The first talk was given by Dyadic’s co-founder Yehuda Lindell. Yehuda stressed the importance of protocols which are fully secure against malicious adversaries; all of Dyadic’s protocols are secure in this very strong model of security. The key issue is how to achieve this strong level of security in a very efficient manner. Yehuda talked about three party computation with an honest majority. Yehuda mentioned applications such as processing biometric information for logins, processing medical information, and processing database information.
In the semi-honest case Yehuda discussed work on splitting a cryptographic key between three servers and using MPC to evaluate AES. Much like Dyadic’s vHSM product works. The MPC evaluation of AES could be done at a rate of 1 million AES operations per second. Integrating this into a Kerberos ticking server, a throughput of over 41000 logins per second with a latency of 200ms. This is because the protocol can evaluate 7 billion AND gates per second using twenty cores on each machine.

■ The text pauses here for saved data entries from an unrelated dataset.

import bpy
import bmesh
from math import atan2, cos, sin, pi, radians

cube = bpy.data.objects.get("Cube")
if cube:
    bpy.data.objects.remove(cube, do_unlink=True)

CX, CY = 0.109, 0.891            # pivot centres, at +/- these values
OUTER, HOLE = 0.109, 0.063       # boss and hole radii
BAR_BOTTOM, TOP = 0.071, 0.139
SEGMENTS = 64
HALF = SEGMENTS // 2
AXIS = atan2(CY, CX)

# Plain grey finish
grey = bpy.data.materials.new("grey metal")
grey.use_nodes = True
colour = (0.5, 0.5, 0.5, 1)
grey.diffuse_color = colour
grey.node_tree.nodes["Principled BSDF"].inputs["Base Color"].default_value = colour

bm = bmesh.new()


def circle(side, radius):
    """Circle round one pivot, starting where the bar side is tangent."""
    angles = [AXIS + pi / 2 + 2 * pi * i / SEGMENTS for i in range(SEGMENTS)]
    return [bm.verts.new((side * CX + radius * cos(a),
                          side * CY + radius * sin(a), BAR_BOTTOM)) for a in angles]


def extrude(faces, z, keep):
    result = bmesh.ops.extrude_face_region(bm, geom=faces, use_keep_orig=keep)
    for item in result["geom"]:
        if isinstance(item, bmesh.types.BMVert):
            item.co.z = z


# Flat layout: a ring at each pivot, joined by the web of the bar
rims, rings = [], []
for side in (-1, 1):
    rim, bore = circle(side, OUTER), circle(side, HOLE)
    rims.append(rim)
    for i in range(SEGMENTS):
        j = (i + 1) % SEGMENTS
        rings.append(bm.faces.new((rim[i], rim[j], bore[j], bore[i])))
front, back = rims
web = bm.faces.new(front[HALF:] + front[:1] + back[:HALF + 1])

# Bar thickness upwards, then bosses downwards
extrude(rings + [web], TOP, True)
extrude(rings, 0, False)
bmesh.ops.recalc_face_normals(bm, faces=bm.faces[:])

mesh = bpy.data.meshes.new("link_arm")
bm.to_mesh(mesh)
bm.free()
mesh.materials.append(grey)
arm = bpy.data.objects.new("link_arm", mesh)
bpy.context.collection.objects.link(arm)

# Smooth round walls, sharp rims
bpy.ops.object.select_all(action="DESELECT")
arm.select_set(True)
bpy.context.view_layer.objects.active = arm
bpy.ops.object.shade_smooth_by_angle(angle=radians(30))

The surprise in the talk was what happens when one moves to the malicious model. In this more stronger model over one billion AND gates could be evaluated per second. This translates to over 200,000 AES evaluations in MPC per second, if using in an pre-processing model over 400,000 AES operations can be done per second.
The second talk was by Benjamin Kreuter of Google. He discussed how Googles uses MPC, and the differences between how academic and practical MPC differ. He pointed out that network bandwidth is often more of a restricted resource than computation. This is particularly true of the mobile devices, (note Dyadic has a particularly novel solution for the mobile environment in our authentication solution).
The first Google application which Ben talked about was a set-intersection protocol for use in a B2B setting. For example a store knows who buys a product, and Google knows who saw an advert. Thus a set intersection gives the answer as to which adverts resulted in sales; without the two businesses revealing information to each other. Google uses a special protocol for just doing set-intersection, rather than a true MPC protocol, as the problem is simple to solve.
In the second application Ben talked about merging user behaviour models obtained on a phone (for example), without revealing the individual local models. Basically the concept is to obtain a linear combination of models without revealing the individual local models, using differential privacy to protect users individual models. The addition is just done using linear secret sharing. This work is moving towards deployment by Google in a production environment.
The third and final talk of the session was on privacy preserving classification on deep neural networks. The problem discussed in the talk was how to perform the classification on a server without revealing information about the input data, or the final trained neural network. The technology used was Fully Homomorphic Encryption.
This meant that polynomial approximations are needed for the functions used in the neural network.